Most of the Walled City existed in a state of perpetual darkness. Girard says between 80 and 90 percent of the city’s spaces had no natural light, and even those that did mostly looked out onto narrow ventilation shafts. Children flocked to the rooftops in search of fresh air and space to run around. Otherwise, the only place inside the city that was touched by the sun was the old yamen, which had remained intact over the years, forming a large courtyard in the middle of the densely-packed mass of buildings. “It was a place for folks to sit around in the sunshine in the air and the light,” says Girard.
The fate of the Kowloon Walled City was already being discussed when Britain and China struck a deal in 1984 to transfer Hong Kong back to Chinese sovereignty. The ultimate writing on the wall came in 1987. The Hong Kong government announced that, after all of the city’s residents were compensated and resettled, the city would be razed and turned into a public park.
This sparked a frenzy of interest in the enclave; Girard was no longer alone in documenting its labyrinthine interiors. A team of Japanese architects arrived to chart the entire structure in meticulous detail. A German documentary crew roamed the dank corridors. Jean-Claude Van Damme arrived to film a fight scene for his 1988 film Bloodsport. One of the final visitors was Jackie Chan, whose 1993 film Crime Story was filmed in the Walled City after all of its inhabitants had left. With nobody left, the filmmakers gleefully destroyed part of the structure in one explosive scene.
The city’s impending destruction earned it worldwide attention, which seemed to spark something in the popular imagination. Science fiction writer William Gibson used the Walled City as inspiration for an anarchist oasis in his Bridge trilogy. People are still captivated even today. Artist Howie Tsui mined the Walled City’s imagery for his richly imagined work Retainers of Anarchy, which is currently touring Canada and China. Even more recently, James Cameron replicated the city’s aesthetic in his new film Alita: Battle Angel, right down to the drying laundry and birdcage-like window grilles that festooned the Walled City’s jumble of façades.
“Especially now that it’s gone, the reality doesn’t interfere with the myths about it,” says Girard. “It feeds the imagination that something actually did exist that wasn’t constrained by rules and regulations. You can see how it responded to needs and desires in terms of what a city could be. But when the thing stood there, if you were theorising about all this, all you’d have to do is walk into it to dial all of that back.”

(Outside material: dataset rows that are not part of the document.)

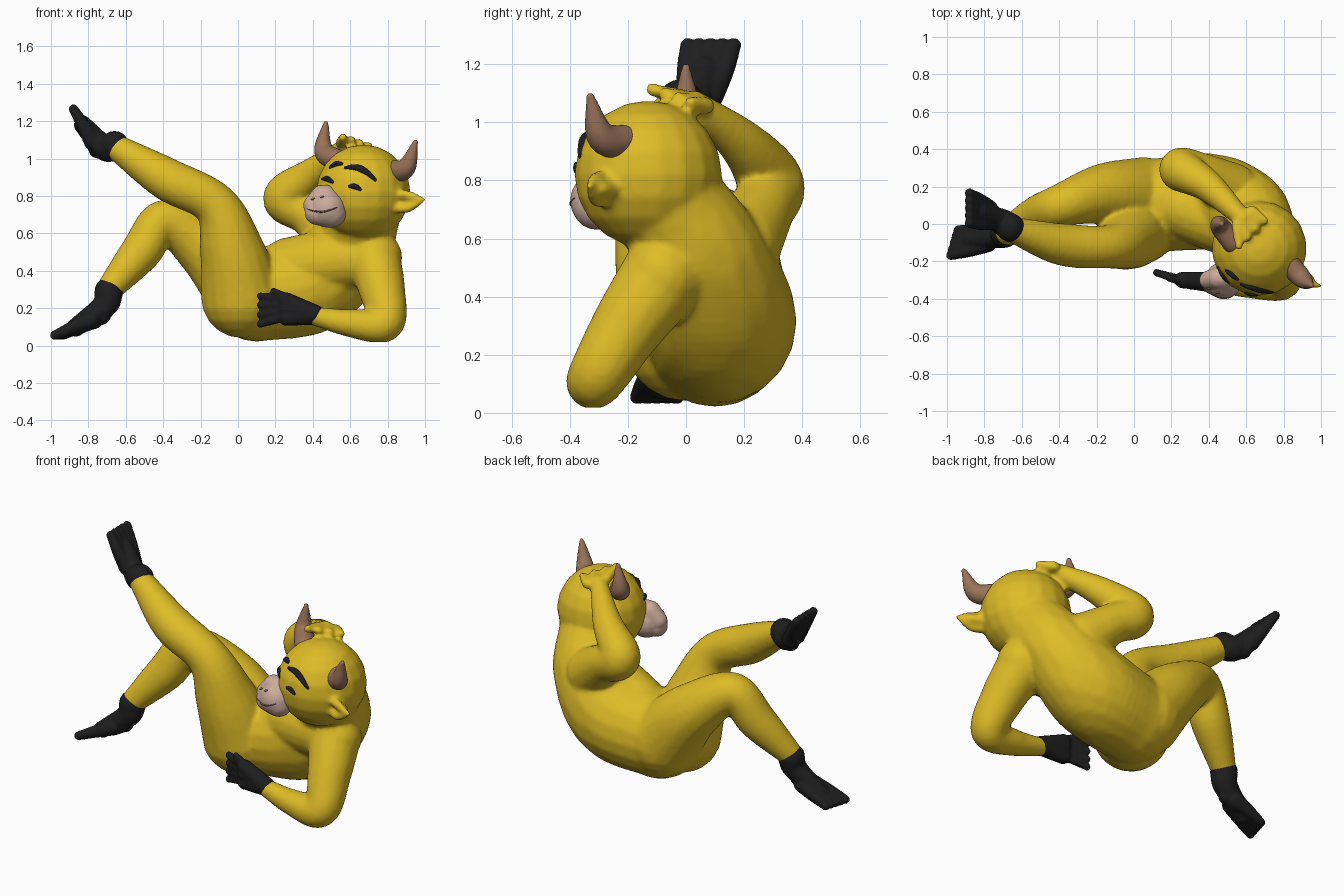
import bpy, bmesh
from math import sin, pi
from mathutils import Vector
from mathutils.bvhtree import BVHTree

if "Cube" in bpy.data.objects:
    bpy.data.objects.remove(bpy.data.objects["Cube"], do_unlink=True)


def material(name, red, green, blue):
    mat = bpy.data.materials.new(name)
    mat.use_nodes = True
    color = (red, green, blue, 1)
    mat.diffuse_color = color
    shader = mat.node_tree.nodes["Principled BSDF"]
    shader.inputs["Base Color"].default_value = color
    return mat


yellow = material("golden yellow", .73, .5, .02)
black = material("soft black", .013, .013, .013)
brown = material("horn brown", .32, .17, .1)
pink = material("muzzle pink", .6, .41, .33)
crease = material("mouth crease", .2, .11, .09)

# Unit ball reused for every station of a limb
bm = bmesh.new()
bmesh.ops.create_uvsphere(bm, u_segments=18, v_segments=10, radius=1)
bm.verts.index_update()
unit_points = [vert.co.copy() for vert in bm.verts]
unit_faces = [[vert.index for vert in face.verts] for face in bm.faces]
bm.free()


def ball(position, radius):
    """One station of a limb: a centre with its thickness."""
    return Vector((*position, radius))


def smooth_path(stations, steps):
    """Interpolate the stations with a flowing curve."""
    path = [Vector(station) for station in stations]
    if len(path) == 1:
        return path
    path = [path[0] * 2 - path[1], *path, path[-1] * 2 - path[-2]]
    result = []
    for before, start, end, after in zip(path, path[1:], path[2:], path[3:]):
        leaving, arriving = (end - before) / 2, (after - start) / 2
        for step in range(steps):
            t = step / steps
            ease = t * t * (3 - 2 * t)
            result.append(start.lerp(end, ease) + leaving * t * (1 - t) ** 2
                          - arriving * t * t * (1 - t))
    return result + [path[-2]]


def blob(name, chains, mat, voxel=.009, relax=3, steps=6):
    """Fuse chains of balls into one smooth skin."""
    points, faces = [], []
    for chain in chains:
        for station in smooth_path(chain, steps):
            first = len(points)
            points += [station.xyz + point * station.w for point in unit_points]
            faces += [[first + index for index in face] for face in unit_faces]
    rough = bpy.data.meshes.new(name)
    rough.from_pydata(points, [], faces)
    obj = bpy.data.objects.new(name, rough)
    bpy.context.collection.objects.link(obj)
    fuse = obj.modifiers.new("fuse", 'REMESH')
    fuse.mode = 'VOXEL'
    fuse.voxel_size = voxel
    soften = obj.modifiers.new("soften", 'SMOOTH')
    soften.iterations = relax
    depsgraph = bpy.context.evaluated_depsgraph_get()
    skin = bpy.data.meshes.new_from_object(obj.evaluated_get(depsgraph))
    obj.modifiers.clear()
    obj.data = skin
    bpy.data.meshes.remove(rough)
    skin.materials.clear()
    skin.materials.append(mat)
    skin.polygons.foreach_set("use_smooth", [True] * len(skin.polygons))
    return obj


def fingers(palm, reach, spread, radius):
    """Four fingers fanning out evenly from the palm."""
    palm, reach, spread = Vector(palm), Vector(reach), Vector(spread)
    chains = []
    for finger in range(4):
        offset = spread * (finger - 1.5)
        chains.append([ball(palm + offset * .6, radius * 1.3),
                       ball(palm + reach + offset, radius)])
    return chains


def foot(name, ankle, heel, toe, spread):
    """Ankle, heel, sole and five toes in one sock."""
    ankle, heel, toe, spread = map(Vector, (ankle, heel, toe, spread))
    instep = ankle.lerp(heel, .6)
    sole = heel.lerp(toe, .6)
    chains = [[ball(ankle, .078), ball(instep, .068), ball(sole, .05)],
              [ball(ankle, .06), ball(heel, .05)]]
    for number in range(-2, 3):
        offset = spread * number
        chains.append([ball(heel.lerp(toe, .2) + offset * .4, .05),
                       ball(sole + offset * .8, .036), ball(toe + offset, .026)])
    blob(name, chains, black)


# Torso, head and limbs
torso = [(.1, .1, .27, .25), (.4, .12, .33, .26), (.6, .07, .52, .22), (.67, -.05, .7, .2)]
chest = [(.74, -.08, .47, .14), (.5, 0, .45, .17), (.28, .08, .41, .17)]
head = [(.67, -.13, .82, .255)]
propping_arm = [(.72, -.07, .48, .15), (.77, -.2, .3, .125), (.785, -.31, .12, .1),
                (.6, -.32, .12, .075), (.4, -.31, .16, .05)]
raised_arm = [(.52, .18, .58, .15), (.38, .26, .7, .115), (.25, .29, .79, .117),
              (.4, .2, .92, .085), (.58, .03, 1.06, .05)]
raised_fingers = fingers((.59, .03, 1.07), (.04, -.08, .02), (.045, .045, -.015), .024)
high_leg = [(.02, 0, .26, .22), (-.03, -.07, .5, .175), (-.12, -.12, .75, .12),
            (-.38, -.11, .89, .115), (-.65, -.03, 1.06, .07)]
low_leg = [(.05, .14, .28, .22), (-.16, .16, .51, .165), (-.39, .1, .665, .115),
           (-.52, .04, .5, .11), (-.69, -.05, .3, .07)]

# Cupped ear: two rims meeting at the tip, with a web set behind them
ear_tip = ball((.99, -.33, .78), .014)
ear = [[(.82, -.26, .77 + rim, .03), (.91, -.31, .77 + rim, .025), ear_tip]
       for rim in (-.035, .035)]
ear.append([(.82, -.22, .77, .04), (.94, -.29, .77, .025)])

body = blob("body", [torso, chest, head, propping_arm, raised_arm, high_leg, low_leg,
                     *raised_fingers, *ear], yellow, voxel=.013, relax=6, steps=8)
# Flatten the seat and elbow where they rest
for vertex in body.data.vertices:
    vertex.co.z = max(vertex.co.z, .018)

# Gloved hand
palm_edges = [[(.41, -.31, .165, .055), (.26, -.3, .2 + edge, .045)] for edge in (-.05, 0, .04)]
thumb = [(.28, -.31, .24, .03), (.19, -.29, .29, .02)]
blob("gloved_hand", [*palm_edges, thumb,
                     *fingers((.25, -.3, .2), (-.13, .04, -.01), (0, 0, .05), .021)], black)

# Feet
foot("raised_foot", (-.66, -.02, 1.07), (-.75, .04, 1.05), (-.88, .085, 1.265), (0, .04, 0))
foot("lower_foot", (-.69, -.05, .29), (-.73, -.07, .16), (-.96, -.1, .055), (.01, .034, 0))

# Horns sweep outwards along the tilted head, then up
outward, upward = Vector((.1, -.12, -.02)), Vector((.04, -.02, .18))
for side, sign, base in (("left", 1, (.81, -.19, .93)), ("right", -1, (.53, -.1, .99))):
    root, sweep = Vector(base), outward * sign
    blob(side + "_horn", [[ball(root, .06), ball(root + sweep * .8 + upward * .2, .052),
                           ball(root + sweep + upward, .014)]], brown, steps=16)

# Muzzle: nose bridge, cheek and jaw
nose = [(.45, -.29, .8, .06), (.4, -.3, .75, .052)]
cheek = [(.47, -.29, .8, .06), (.48, -.3, .73, .1)]
jaw = [(.42, -.31, .71, .065), (.5, -.31, .71, .08)]
muzzle = blob("muzzle", [nose, cheek, jaw], pink)


def surface(obj):
    """Searchable copy of a skin, for laying details on it."""
    return BVHTree.FromPolygons([vertex.co for vertex in obj.data.vertices],
                                [list(face.vertices) for face in obj.data.polygons])


def stroke(name, target, start, end, bow, radius, mat):
    """Thin bowed stroke laid on the front of a skin, between two (x, z) points."""
    curve = bpy.data.curves.new(name, 'CURVE')
    curve.dimensions = '3D'
    curve.bevel_depth = radius
    curve.use_fill_caps = True
    marks = []
    for step in range(13):
        t = step / 12
        x, z = Vector(start).lerp(Vector(end), t)
        swell = sin(pi * t)
        hit = target.ray_cast(Vector((x, -2, z + bow * swell)), Vector((0, 1, 0)))[0]
        if hit:
            marks.append((hit, .4 + .6 * swell))
    line = curve.splines.new('POLY')
    line.points.add(len(marks) - 1)
    for point, (position, width) in zip(line.points, marks):
        point.co = (*position, 1)
        point.radius = width
    line.use_smooth = True
    curve.materials.append(mat)
    bpy.context.collection.objects.link(bpy.data.objects.new(name, curve))


# Face details
face, snout = surface(body), surface(muzzle)
stroke("left_brow", face, (.57, .95), (.74, .88), .03, .018, black)
stroke("right_brow", face, (.49, .95), (.56, .97), .01, .016, black)
stroke("left_eye", face, (.59, .85), (.66, .83), .01, .015, black)
stroke("right_eye", face, (.45, .89), (.51, .87), .01, .015, black)
stroke("mouth", snout, (.37, .73), (.53, .74), -.02, .005, crease)
stroke("left_nostril", snout, (.44, .79), (.46, .8), 0, .007, crease)
stroke("right_nostril", snout, (.39, .78), (.41, .79), 0, .007, crease)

“It’s astonishing to see it and walk into it for the first time and see how people are living. It’s tough in many ways, but as you get to know the place, you get to see something else, and that’s how this place works in its own way. It’s the complexity of that and how it works as a community in physical extremis – it works off each other.”
Girard says the goal with his work was “to set the record straight.” The Walled City was “much more than a slum, much more than a bad neighbourhood,” he says. “But at the same time, you always have to be reflective of the reality that it was tough for most people who lived there.”
Today, the only trace of the Walled City that remains is the historic yamen that stood at its centre. Girard still sees reminders of the city when he walks around Hong Kong, looking up at window cages or at the tiny businesses wedged into building staircases. But nothing quite matches the Walled City’s all-encompassing scale, and it’s unlikely that anything like it will emerge again. Even the most massive and complex squatter settlements of Mumbai and Nairobi rarely rise a few storeys above ground. “The history that allowed the Walled City to happen was unique,” says Girard.